On Jan. 18, Carlos Solis IV died in a crash of his 2002 Honda Accord. Metal from the driver's side airbag struck him in the neck, according to a police report cited in a lawsuit filed by Solis' family. When Solis bought the vehicle in April 2014 at a used-car dealership near Houston, neither Honda nor the dealer notified him that it had been recalled in 2011 for suspect Takata airbag inflators. Solis' car was again recalled last June, but when he crashed last month, Honda still hadn't mailed him his recall notice.
Solis' death is under investigation in Texas, but it seems clear that the U.S. auto recall system failed him, as it has failed others before.
Ensuring against safety defects over the lifetime of machinery as complex as an automobile is difficult.

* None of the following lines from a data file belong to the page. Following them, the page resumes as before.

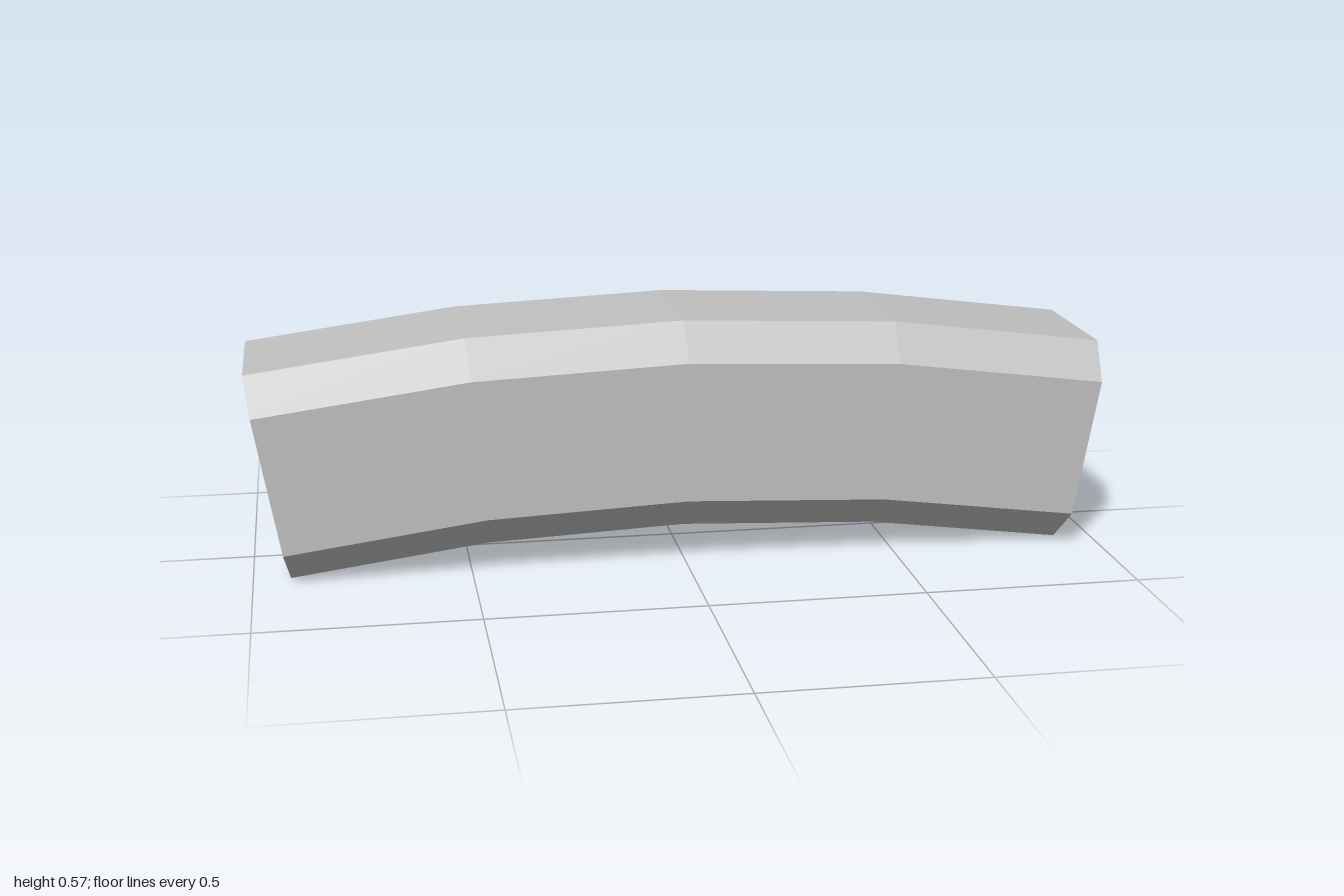
import * as THREE from 'three';

// Gently arched, chamfered square bar with dark end caps
export function createModel() {
  const grey = new THREE.MeshStandardMaterial({ color: 0xc0c0c0, flatShading: true });
  grey.name = 'light grey';
  const dark = new THREE.MeshStandardMaterial({ color: 0x202020, flatShading: true });
  dark.name = 'near black';

  const halfAngle = THREE.MathUtils.degToRad(10);
  const outerRadius = 1 / Math.sin(halfAngle);
  const h = 0.246; // half width of the section
  const c = 0.164; // half width of each flat between chamfers
  const innerRadius = outerRadius - 2 * h;

  // Octagonal section
  const section = new THREE.Shape(
    [[c, -h], [h, -c], [h, c], [c, h], [-c, h], [-h, c], [-h, -c], [-c, -h]]
      .map(([x, y]) => new THREE.Vector2(x, y))
  );

  // Extrude along an angle, then bend into the arch
  const geometry = new THREE.ExtrudeGeometry(section, {
    depth: 2 * halfAngle, steps: 4, bevelEnabled: false,
  });
  const p = geometry.attributes.position;
  const baseY = -innerRadius * Math.cos(halfAngle);
  for (let i = 0; i < p.count; i++) {
    const angle = p.getZ(i) - halfAngle;
    const r = outerRadius - h + p.getY(i);
    p.setXYZ(i, r * Math.sin(angle), r * Math.cos(angle) + baseY, -p.getX(i));
  }
  geometry.computeVertexNormals();

  // Extrude groups: end caps first, then the sides
  const bar = new THREE.Mesh(geometry, [dark, grey]);
  bar.name = 'archedBar';

  const group = new THREE.Group();
  group.name = 'archedBeam';
  group.add(bar);
  return group;
}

But some basics are already established.
Automakers are responsible to make safe autos and, as safety flaws are discovered, to design and build replacement parts. They also must notify affected owners and ensure that repairs are made.
New-vehicle dealerships are responsible for repairing recalled autos.
Vehicle owners who are notified are responsible for getting their recalled vehicles fixed, for free, at brand dealerships.
And regulators must detect systemic safety flaws and ensure that affected vehicles are recalled and repaired.
The existing recall system protects U.S. consumers most of the time. But it misses too many defects. It has holes, especially after original owners sell their vehicles. Recall completion rates vary widely. The notification letters automakers send to owners rarely have a follow-up mechanism to verify receipt.
An inadequate patchwork regulates the obligations of fleet operators, used-car dealers, regulators and even consumers. The system fails to assure that the owner of every recalled vehicle is notified and that repairs are made.
Big hurdles must be overcome before the industry can achieve 100 percent recall notification and 100 percent repair. Some steps are easier, such as improving a federal website listing vehicle recalls. Others require policy changes. For example: Should vehicles be required to have all recall repairs made before they are registered or resold?
Automakers and new- and used-car dealers want more effective recalls, but they are reluctant to take on new burdens.
The ongoing recall of Takata airbags in 14 million U.S. vehicles, plagued by a shortage of replacement parts for months, undercuts consumer confidence in auto safety. It highlights the shortcomings of today's recall system.
It's time for the auto industry to use its lobbying muscle to push for comprehensive reform legislation.
There must be no more cases like that of Carlos Solis.